The movie was written and directed by J.J. Abrams who previously directed the very good 2009 version of “Star Trek” and also the TV series “Lost” and”Alias.” Steven Spielberg was one of the film’s producers.
The movie is set in a small Ohio town in 1979. A group of friends are making their own super 8 zombie movie. Charles is the young director, with many of his friends doing the acting, makeup and camera work. One night after midnight they escape their homes to film a scene at a local train station. While filming, they witness a truck crash into a passing train and the train derail in spectacular fashion. (I haven’t seen a train crash this awesome since the one in “Lawrence of Arabia,” which, by the way, featured a real train crashing.) The kids run for cover, but their super 8 camera continues to film the derailment and explosions. In the aftermath of the crash, the kids see some things which they can’t really explain. But then the military shows up, and the kids flee, not wanting to get in trouble.

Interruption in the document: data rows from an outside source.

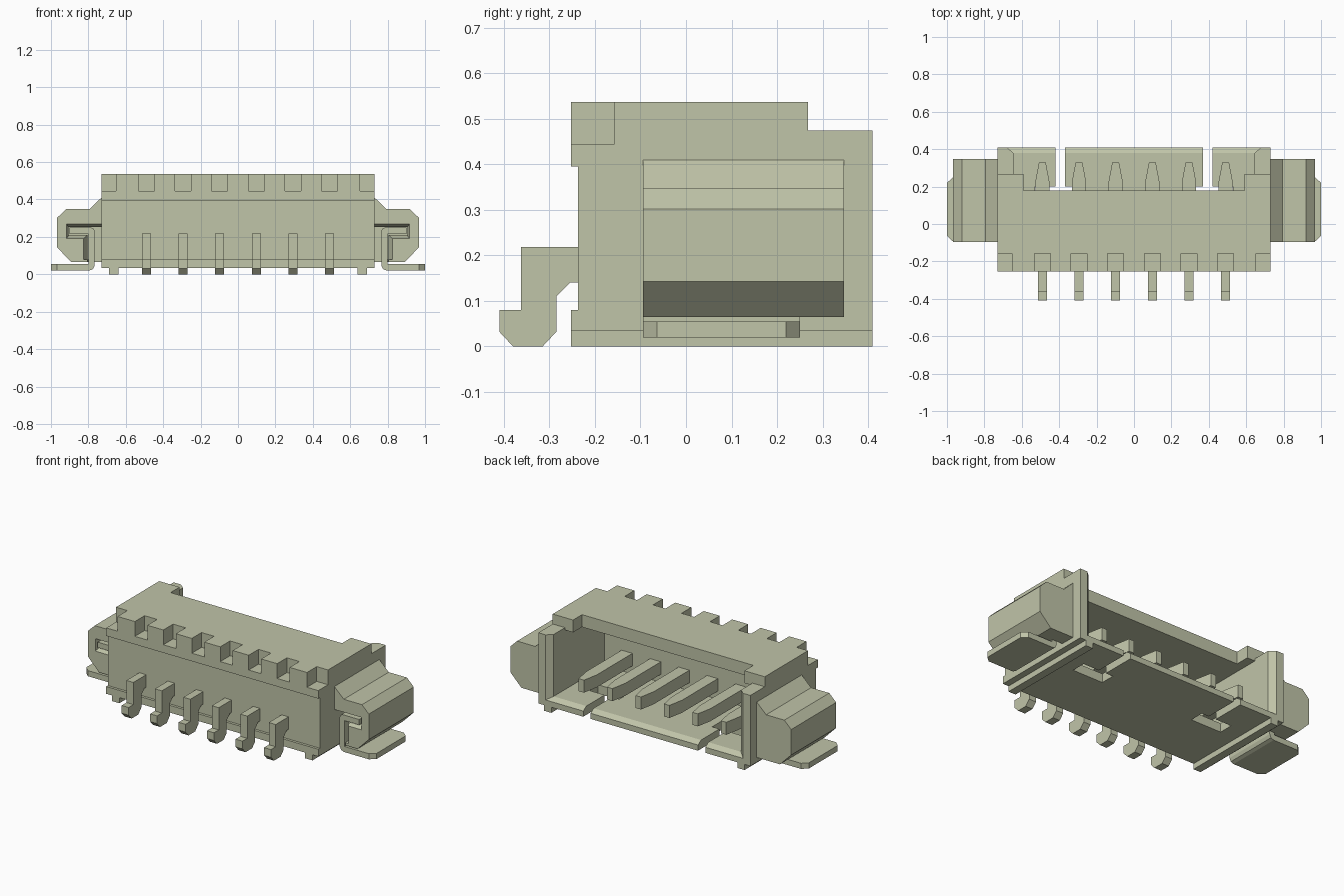
import bpy, bmesh

cube = bpy.data.objects.get("Cube")
if cube:
    bpy.data.objects.remove(cube, do_unlink=True)

mat = bpy.data.materials.new("pale olive plastic")
COLOUR = (0.53, 0.555, 0.395, 1)
mat.use_nodes = True
mat.diffuse_color = COLOUR
mat.node_tree.nodes["Principled BSDF"].inputs["Base Color"].default_value = COLOUR


def loft(name, sections):
    """Closed solid through matching point loops."""
    bm = bmesh.new()
    rings = [[bm.verts.new(p) for p in s] for s in sections]
    n = len(rings[0])
    for a, b in zip(rings, rings[1:]):
        for i in range(n):
            j = (i + 1) % n
            bm.faces.new((a[i], a[j], b[j], b[i]))
    bm.faces.new(rings[0][::-1])
    bm.faces.new(rings[-1])
    bmesh.ops.recalc_face_normals(bm, faces=bm.faces)
    me = bpy.data.meshes.new(name)
    bm.to_mesh(me)
    bm.free()
    me.materials.append(mat)
    ob = bpy.data.objects.new(name, me)
    bpy.context.collection.objects.link(ob)
    return ob


def prism(name, pts, axis, lo, hi):
    """Extrude a 2D profile along an axis."""
    put = {"x": lambda p, t: (t, p[0], p[1]),
           "y": lambda p, t: (p[0], t, p[1]),
           "z": lambda p, t: (p[0], p[1], t)}[axis]
    return loft(name, [[put(p, t) for p in pts] for t in (lo, hi)])


def box(name, x0, x1, y0, y1, z0, z1):
    return prism(name, [(x0, y0), (x1, y0), (x1, y1), (x0, y1)], "z", z0, z1)


def bake(ob):
    bpy.context.view_layer.update()
    dg = bpy.context.evaluated_depsgraph_get()
    me = bpy.data.meshes.new_from_object(ob.evaluated_get(dg))
    ob.modifiers.clear()
    ob.data = me


def cut(ob, cutter):
    mod = ob.modifiers.new("cut", "BOOLEAN")
    mod.operation = "DIFFERENCE"
    mod.solver = "EXACT"
    mod.object = cutter
    bake(ob)
    bpy.data.objects.remove(cutter, do_unlink=True)


def mirror_x(ob):
    mod = ob.modifiers.new("mirror", "MIRROR")
    mod.use_mirror_merge = False
    bake(ob)


PINS = [-0.49, -0.294, -0.098, 0.098, 0.294, 0.49]

# Main shell: side profile extruded across the width
body = prism("connector_body", [
    (-0.253, 0.035), (0.41, 0.035), (0.41, 0.537), (-0.253, 0.537),
    (-0.253, 0.395), (-0.237, 0.395), (-0.237, 0.08), (-0.253, 0.08)],
    "x", -0.73, 0.73)

# Mating cavity, open to the rear, with a flared mouth
cut(body, box("cavity", -0.645, 0.645, -0.12, 0.30, 0.09, 0.46))
cut(body, loft("mouth", [
    [(-w, y, z), (w, y, z), (w, y, 0.7), (-w, y, 0.7)]
    for y, w, z in ((0.268, 0.645, 0.09), (0.38, 0.645, 0.09), (0.44, 0.715, 0.05))]))
cut(body, box("rear_step", -0.9, 0.9, 0.268, 0.6, 0.475, 0.7))
cut(body, box("roof_opening", -0.59, 0.59, 0.18, 0.6, 0.40, 0.7))

# Notches along the top front edge, over each pin and at the corners
for x in PINS:
    cut(body, box("notch", x - 0.043, x + 0.043, -0.4, -0.157, 0.445, 0.7))
for s in (-1, 1):
    a, b = sorted((s * 0.652, s * 0.9))
    cut(body, box("corner_notch", a, b, -0.4, -0.157, 0.445, 0.7))
    # Keyed floor slot: narrow at the edge, wider inside
    cut(body, prism("floor_slot", [(s * x, y) for x, y in (
        (0.37, 0.6), (0.37, 0.2), (0.32, 0.2), (0.32, 0.11),
        (0.53, 0.11), (0.53, 0.2), (0.42, 0.2), (0.42, 0.6))], "z", -0.1, 0.2))

# Standoff rails under the body
mirror_x(box("bottom_rail", 0.64, 0.69, -0.253, 0.41, 0, 0.036))

# Contact pins: bent solder tail outside, tapered blade inside
for i, x in enumerate(PINS, 1):
    prism(f"pin_tail_{i}", [
        (-0.11, 0.218), (-0.363, 0.218), (-0.363, 0.08), (-0.41, 0.08),
        (-0.41, 0.032), (-0.38, 0), (-0.315, 0), (-0.285, 0.032),
        (-0.285, 0.11), (-0.255, 0.14), (-0.11, 0.14)], "x", x - 0.024, x + 0.024)
    prism(f"pin_blade_{i}", [
        (x - 0.037, -0.13), (x + 0.037, -0.13), (x + 0.037, 0.23),
        (x + 0.018, 0.33), (x - 0.018, 0.33), (x - 0.037, 0.23)], "z", 0.14, 0.218)

# Side housings with a tapered pocket open to the front
housing = prism("side_housing", [
    (0.73, 0.41), (0.795, 0.348), (0.92, 0.348), (0.967, 0.302),
    (0.967, 0.143), (0.89, 0.065), (0.73, 0.065)], "y", -0.095, 0.347)
outer = [(0.72, 0.28), (0.925, 0.28), (0.925, 0.175), (0.842, 0.175),
         (0.842, 0.08), (0.81, 0.08), (0.81, 0.04), (0.72, 0.04)]
inner = [(0.72, 0.252), (0.905, 0.252), (0.905, 0.21), (0.805, 0.21),
         (0.805, 0.08), (0.80, 0.08), (0.80, 0.04), (0.72, 0.04)]
cut(housing, loft("pocket", [[(x, y, z) for x, z in pts] for pts, y in (
    (outer, -0.13), (inner, -0.05), (inner, 0.255))]))
mirror_x(housing)

# Metal hold-down clip: foot, rounded bend, upright and hooked top
clip = prism("solder_clip", [
    (1.0, 0.055), (1.0, 0.02), (0.795, 0.02), (0.775, 0.028), (0.766, 0.048),
    (0.766, 0.23), (0.772, 0.244), (0.786, 0.25), (0.90, 0.25), (0.90, 0.216),
    (0.80, 0.216), (0.80, 0.055)], "y", -0.094, 0.25)
for y, d in ((-0.094, 0.03), (0.25, -0.03)):
    cut(clip, prism("corner", [(0.967, y), (1.0, y + d), (1.1, y + d),
                               (1.1, y - d), (0.967, y - d)], "z", -0.1, 0.1))
mirror_x(clip)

Not long after the accident, unusual things start happening in town, car motors and microwaves disappear–and people too. The father of one of the young filmmakers is a local deputy who works to discover the truth. There was something on that train, something other-worldly. And now it seems to have been let loose on the town. The diurector intentionally does not reveal the true nature of the creature until later in the film, a technique which has been used in other classic films to build suspense. In addition to the main plot of the film, several subplots work well to enhance the primary story, including how Joe and his father are dealing with the recent death of Joe’s mother. There’s also a sweet and budding romance between Joe and Alice.

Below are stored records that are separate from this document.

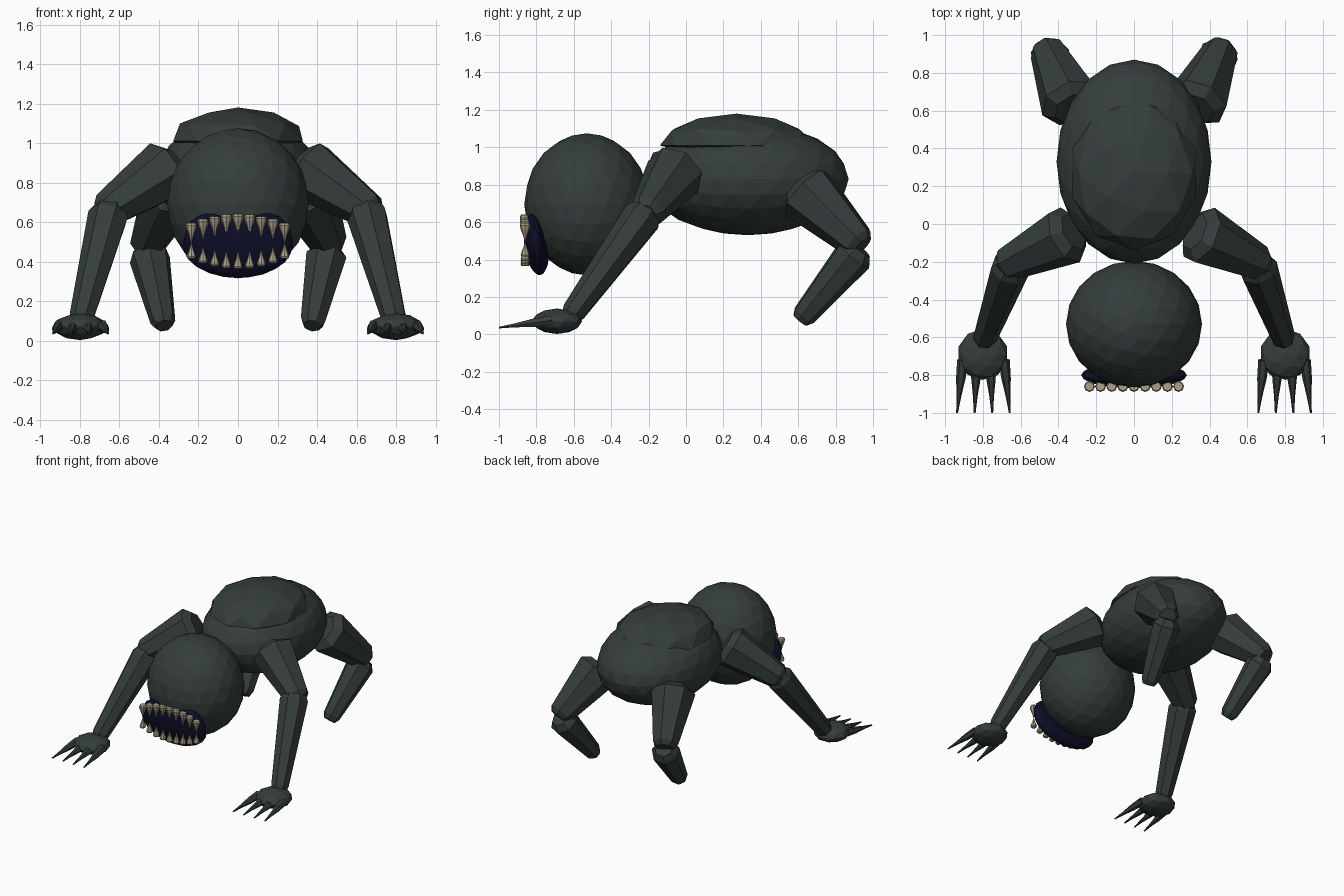
import bpy
import bmesh
import math
from mathutils import Vector, Matrix

cube = bpy.data.objects.get("Cube")
if cube:
    bpy.data.objects.remove(cube, do_unlink=True)


def material(name, r, g, b):
    m = bpy.data.materials.new(name)
    m.use_nodes = True
    m.diffuse_color = (r, g, b, 1)
    m.node_tree.nodes["Principled BSDF"].inputs["Base Color"].default_value = (r, g, b, 1)
    return m


skin = material("dark_grey_green", 0.035, 0.048, 0.045)
navy = material("mouth_navy", 0.004, 0.004, 0.02)
bone = material("tooth_bone", 0.42, 0.36, 0.25)


def finish(name, bm, mat):
    bmesh.ops.recalc_face_normals(bm, faces=bm.faces)
    mesh = bpy.data.meshes.new(name)
    bm.to_mesh(mesh)
    bm.free()
    mesh.materials.append(mat)
    obj = bpy.data.objects.new(name, mesh)
    bpy.context.collection.objects.link(obj)
    return obj


def ball(name, centre, radii, mat, detail=3, tilt=0, shape=None):
    """Faceted ellipsoid; shape may adjust each unit-sphere vertex."""
    bm = bmesh.new()
    bmesh.ops.create_icosphere(bm, subdivisions=detail, radius=1)
    for v in bm.verts:
        if shape:
            shape(v.co)
    matrix = (Matrix.Translation(centre) @ Matrix.Rotation(tilt, 4, 'X')
              @ Matrix.Diagonal((*radii, 1)))
    bmesh.ops.transform(bm, matrix=matrix, verts=bm.verts)
    return finish(name, bm, mat)


def sweep(bm, start, end, rings, sides):
    """Straight tube from start to end; rings are (fraction, radius)."""
    start, end = Vector(start), Vector(end)
    turn = (end - start).to_track_quat('Z', 'Y')
    loops = []
    for t, r in rings:
        middle = start.lerp(end, t)
        loops.append([bm.verts.new(middle + turn @ Vector((
            r * math.cos(math.tau * i / sides), r * math.sin(math.tau * i / sides), 0)))
            for i in range(sides)])
    for a, b in zip(loops, loops[1:]):
        for i in range(sides):
            j = (i + 1) % sides
            bm.faces.new((a[i], a[j], b[j], b[i]))
    bm.faces.new(loops[0][::-1])
    bm.faces.new(loops[-1])


def limb(name, start, end, r1, r2):
    """Tapered seven-sided limb segment with chamfered ends."""
    bm = bmesh.new()
    sweep(bm, start, end, [(0, r1 * 0.65), (0.1, r1), (0.93, r2), (1, r2 * 0.7)], 7)
    return finish(name, bm, skin)


# Torso and raised back plate
ball("body", (0, 0.33, 0.83), (0.41, 0.54, 0.30), skin)


def flatten_below(co):
    if co.z < 0:
        co.z *= 0.2


ball("back_hump", (0, 0.27, 1.01), (0.345, 0.41, 0.17), skin, 2, shape=flatten_below)

# Head and mouth
ball("head", (0, -0.53, 0.695), (0.36, 0.335, 0.38), skin)


def square_top(co):
    if co.z > 0:
        co.z *= 1 + 0.5 * co.x ** 2


ball("mouth", (0, -0.80, 0.485), (0.28, 0.066, 0.17), navy, tilt=0.12, shape=square_top)

# Two rows of teeth, following the curve of the mouth
for row, base, curve, length, radius in (("upper", 0.64, -0.045, -0.10, 0.029),
                                         ("lower", 0.365, 0.05, 0.078, 0.024)):
    bm = bmesh.new()
    for i in range(-4, 5):
        x, z = i * 0.059, base + curve * (i / 4) ** 2
        sweep(bm, (x, -0.86, z), (x, -0.86, z + length),
              [(0, radius * 0.8), (0.12, radius), (0.35, radius * 0.8),
               (0.65, radius * 0.4), (1, radius * 0.08)], 8)
    finish(row + "_teeth", bm, bone)

# Limbs, hands and claws on both sides
for side, s in (("left", 1), ("right", -1)):
    limb(side + "_upper_arm", (s * 0.32, -0.04, 0.89), (s * 0.69, -0.22, 0.64), 0.16, 0.095)
    limb(side + "_forearm", (s * 0.64, -0.19, 0.69), (s * 0.80, -0.63, 0.08), 0.105, 0.065)
    limb(side + "_thigh", (s * 0.32, 0.61, 0.79), (s * 0.47, 0.94, 0.47), 0.165, 0.095)
    limb(side + "_shin", (s * 0.455, 0.93, 0.46), (s * 0.375, 0.61, 0.075), 0.105, 0.065)
    ball(side + "_hand", (s * 0.80, -0.69, 0.07), (0.135, 0.135, 0.068), skin, 2)
    bm = bmesh.new()
    for k in (-1.5, -0.5, 0.5, 1.5):
        sweep(bm, (s * (0.797 + k * 0.073), -0.72, 0.075),
              (s * (0.797 + k * 0.093), -1.0, 0.036),
              [(0, 0.03), (0.35, 0.025), (0.7, 0.012), (1, 0.005)], 6)
    finish(side + "_claws", bm, skin)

The young cast includes Riley Griffiths as Charles (the young director) Joel Courtney as Joe, Elle Fanning as Alice, Ryan Lee, Zach Mills and Gabriel Basso. Kyle Chandler is the deputy (Joe’s father). Ron Eldard provides a supporting performance as Alice’s father. All of the acting is generally good, though the screenplay doesn’t provide a lot of character details–just enough to move the film along.

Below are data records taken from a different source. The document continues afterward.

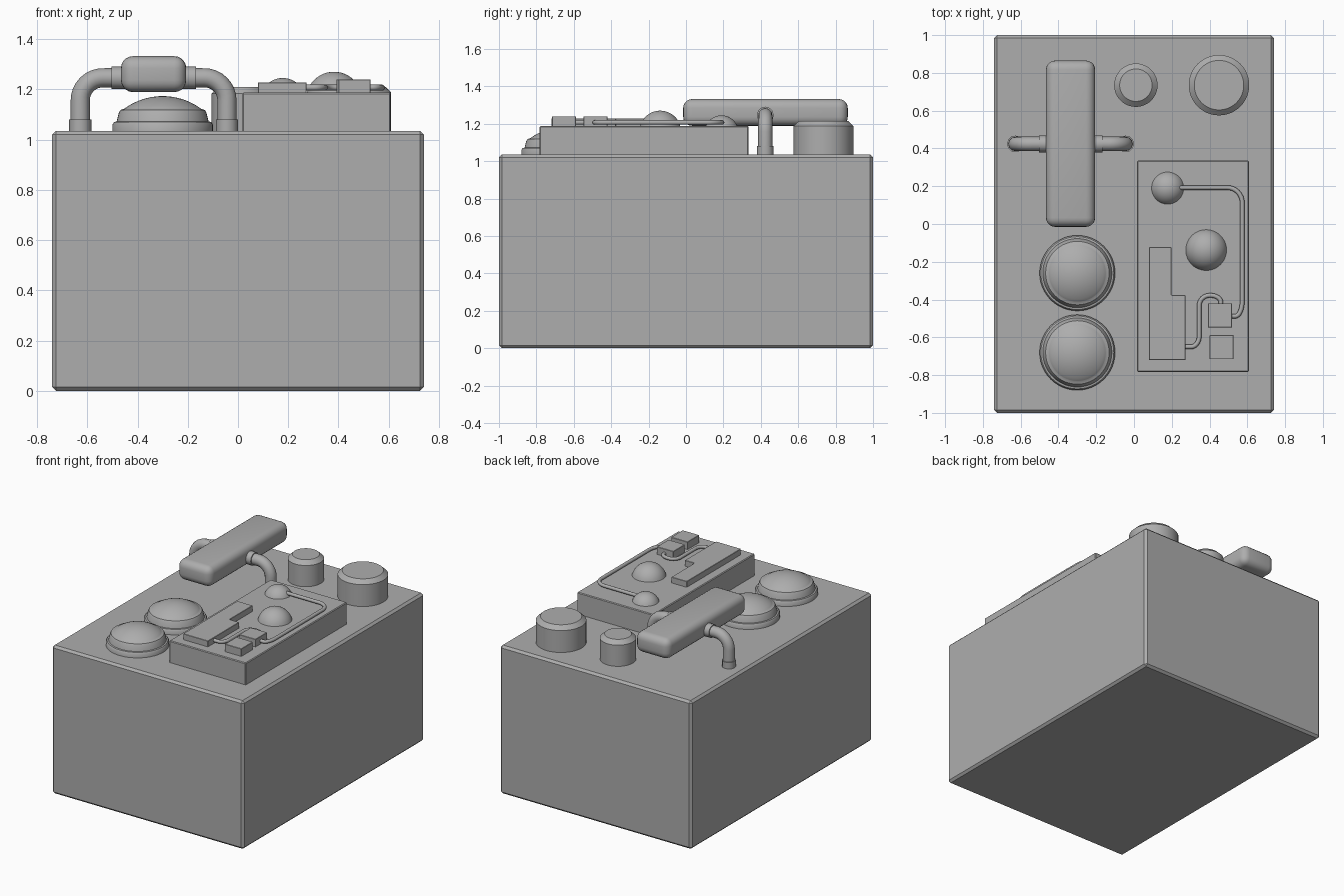
import bpy, bmesh, math
from mathutils import Vector

cube = bpy.data.objects.get("Cube")
if cube:
    bpy.data.objects.remove(cube, do_unlink=True)

grey = bpy.data.materials.new("plain grey")
grey.use_nodes = True
grey.diffuse_color = (0.42, 0.42, 0.42, 1)
grey.node_tree.nodes["Principled BSDF"].inputs["Base Color"].default_value = (0.42, 0.42, 0.42, 1)

TOP = 1.035    # top of the main box
PANEL = 1.187  # top of the raised panel


def finish(obj, smooth=True):
    """Give the object its colour and shading."""
    obj.data.materials.append(grey)
    bpy.ops.object.select_all(action='DESELECT')
    obj.select_set(True)
    bpy.context.view_layer.objects.active = obj
    if obj.type == 'CURVE':
        bpy.ops.object.convert(target='MESH')
        obj = bpy.context.object
    if smooth:
        bpy.ops.object.shade_smooth_by_angle(angle=math.radians(35))
    return obj


def add_mesh(name, bm):
    bmesh.ops.recalc_face_normals(bm, faces=bm.faces)
    me = bpy.data.meshes.new(name)
    bm.to_mesh(me)
    bm.free()
    obj = bpy.data.objects.new(name, me)
    bpy.context.collection.objects.link(obj)
    return obj


def prism(name, outline, z0, z1, bevel=0.0, segments=1):
    """Extrude a flat outline upwards and bevel its edges."""
    bm = bmesh.new()
    face = bm.faces.new([bm.verts.new((x, y, z0)) for x, y in outline])
    new = bmesh.ops.extrude_face_region(bm, geom=[face])["geom"]
    bmesh.ops.translate(bm, vec=(0, 0, z1 - z0),
                        verts=[v for v in new if isinstance(v, bmesh.types.BMVert)])
    if bevel:
        bmesh.ops.bevel(bm, geom=bm.edges[:], offset=bevel, segments=segments,
                        profile=0.5, affect='EDGES')
    return finish(add_mesh(name, bm), segments > 1)


def box(name, x0, x1, y0, y1, z0, z1, bevel=0.0, segments=1):
    return prism(name, [(x0, y0), (x1, y0), (x1, y1), (x0, y1)], z0, z1, bevel, segments)


def lathe(name, profile, x, y, z, steps=48):
    """Spin a (radius, height) profile about the vertical axis."""
    bm = bmesh.new()
    verts = [bm.verts.new((r, 0, h)) for r, h in profile]
    edges = [bm.edges.new(pair) for pair in zip(verts, verts[1:])]
    bmesh.ops.spin(bm, geom=verts + edges, cent=(0, 0, 0), axis=(0, 0, 1),
                   angle=math.tau, steps=steps)
    bmesh.ops.remove_doubles(bm, verts=bm.verts, dist=0.0001)
    obj = add_mesh(name, bm)
    obj.location = (x, y, z)
    return finish(obj)


def cap(radius, height, z=0.0, steps=10):
    """Profile of a spherical cap, from rim to apex."""
    big = (radius ** 2 + height ** 2) / (2 * height)
    start = math.asin(min(1, radius / big))
    return [(big * math.sin(start * (1 - i / steps)),
             z + height - big + big * math.cos(start * (1 - i / steps)))
            for i in range(steps + 1)]


def tube(name, corners, radius, bend):
    """Round pipe along a path with rounded corners."""
    pts = [Vector(c) for c in corners]
    path = [pts[0]]
    for a, b, c in zip(pts, pts[1:], pts[2:]):
        p = b + (a - b).normalized() * min(bend, (a - b).length * 0.5)
        q = b + (c - b).normalized() * min(bend, (c - b).length * 0.5)
        # conic with a circular-arc weight
        w = math.sqrt(0.5)
        for i in range(9):
            t = i / 8
            k0, k1, k2 = (1 - t) ** 2, 2 * w * t * (1 - t), t * t
            path.append((p * k0 + b * k1 + q * k2) / (k0 + k1 + k2))
    path.append(pts[-1])
    cu = bpy.data.curves.new(name, 'CURVE')
    cu.dimensions = '3D'
    cu.bevel_depth = radius
    cu.bevel_resolution = 4
    cu.use_fill_caps = True
    spline = cu.splines.new('POLY')
    spline.points.add(len(path) - 1)
    for point, co in zip(spline.points, path):
        point.co = (*co, 1)
    obj = bpy.data.objects.new(name, cu)
    bpy.context.collection.objects.link(obj)
    return finish(obj)


# Main box
box("main_box", -0.74, 0.74, -1, 1, 0, TOP, 0.015)

# Two stepped domes
dome = [(0, -0.01), (0.2, -0.01), (0.2, 0.025), (0.193, 0.035), (0.183, 0.037),
        (0.175, 0.07), (0.168, 0.083), (0.152, 0.088)] + cap(0.15, 0.048, 0.09)
for side, y in (("front", -0.68), ("rear", -0.26)):
    lathe(side + "_dome", dome, -0.3, y, TOP)

# Two posts with chamfered tops
for name, x, r, h in (("small_post", 0.01, 0.115, 0.175), ("large_post", 0.45, 0.16, 0.18)):
    lathe(name, [(0, -0.01), (r, -0.01), (r, h - 0.027), (r - 0.029, h), (0, h)], x, 0.735, TOP)

# Raised bar held by bent pipes
BAR_X, BAR_Y, BAR_Z = -0.336, 0.424, 1.246
box("raised_bar", BAR_X - 0.13, BAR_X + 0.13, -0.015, 0.865, 1.189, 1.332, 0.048, 5)
for side, s in (("left", 1), ("right", -1)):
    leg = BAR_X + s * 0.292
    tube(side + "_pipe", [(leg, BAR_Y, TOP), (leg, BAR_Y, BAR_Z),
                          (BAR_X, BAR_Y, BAR_Z)], 0.038, 0.09)
    tube(side + "_foot_collar", [(leg, BAR_Y, TOP - 0.01), (leg, BAR_Y, 1.08)], 0.044, 0)
    tube(side + "_bar_collar", [(BAR_X + s * 0.1, BAR_Y, BAR_Z),
                                (BAR_X + s * 0.168, BAR_Y, BAR_Z)], 0.045, 0)

# Raised panel with its fittings
box("panel", 0.017, 0.608, -0.783, 0.335, TOP - 0.01, PANEL, 0.005)
prism("stepped_plate", [(0.08, -0.72), (0.272, -0.72), (0.272, -0.376), (0.198, -0.376),
                        (0.198, -0.122), (0.08, -0.122)], PANEL - 0.005, 1.228, 0.002)
box("rear_block", 0.392, 0.519, -0.548, -0.42, PANEL - 0.005, 1.24, 0.002)
box("front_block", 0.4, 0.527, -0.716, -0.588, PANEL - 0.005, 1.24, 0.002)
lathe("small_button", cap(0.085, 0.058), 0.178, 0.19, PANEL)
lathe("large_button", cap(0.108, 0.083), 0.382, -0.138, PANEL)

# Wires on the panel
WIRE_Z = 1.207
tube("long_wire", [(x, y, WIRE_Z) for x, y in
                   ((0.2, 0.193), (0.573, 0.193), (0.573, -0.488), (0.5, -0.488))], 0.012, 0.08)
tube("short_wire", [(x, y, WIRE_Z) for x, y in
                    ((0.26, -0.65), (0.345, -0.65), (0.345, -0.378), (0.46, -0.378),
                     (0.46, -0.45))], 0.012, 0.055)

The film demonstrates a variety of well-orchestrated camera shots and interesting lighting–all of which work to establish a “something-is-about-to-happen” type mood throughout much of the film. The music is good, but I can’t say it achieved that magical quality that Spielberg accomplished in films such as “Close Encounters of the Third Kind,” or “ET.” There’s also a very interesting (and I think effective) method of dialogue in the film. I call it the “let’s all talk over each other” technique. Good examples can be found in Howard Hawks-influenced classic films such as “His Girl Friday” and “The Thing from Another World.” But I also remember it being used in “Close Encounters of the Third Kind,””ET,” and “Poltergeist.” Basically, it involves separately scripted lines, but the actors often begin their line before another finishes theirs; actors speak at the same time. People often speak this way in real life, and in this case, it adds a real world suburban vibe to things.
Overall, I had a lot of fun at “Super 8.” It’s a good movie that I expect most viewers will enjoy. My criticism of the film is–well, I wanted it to be more than what it was. I wanted the afore-mentioned magic that one sees in early Spielberg films. Sections of “Super 8” are brilliant. But overall, its parts don’t form a dynamic whole, and I found the pacing to be a little inconsistent. It’s plot isn’t strong enough, characters rich enough–nor it’s magic magical enough–for it to be a classic.
Rating 2.5 out of 4 stars
2011, Rated PG-13, 112 minutes, Mystery, Sci-fi, Thriller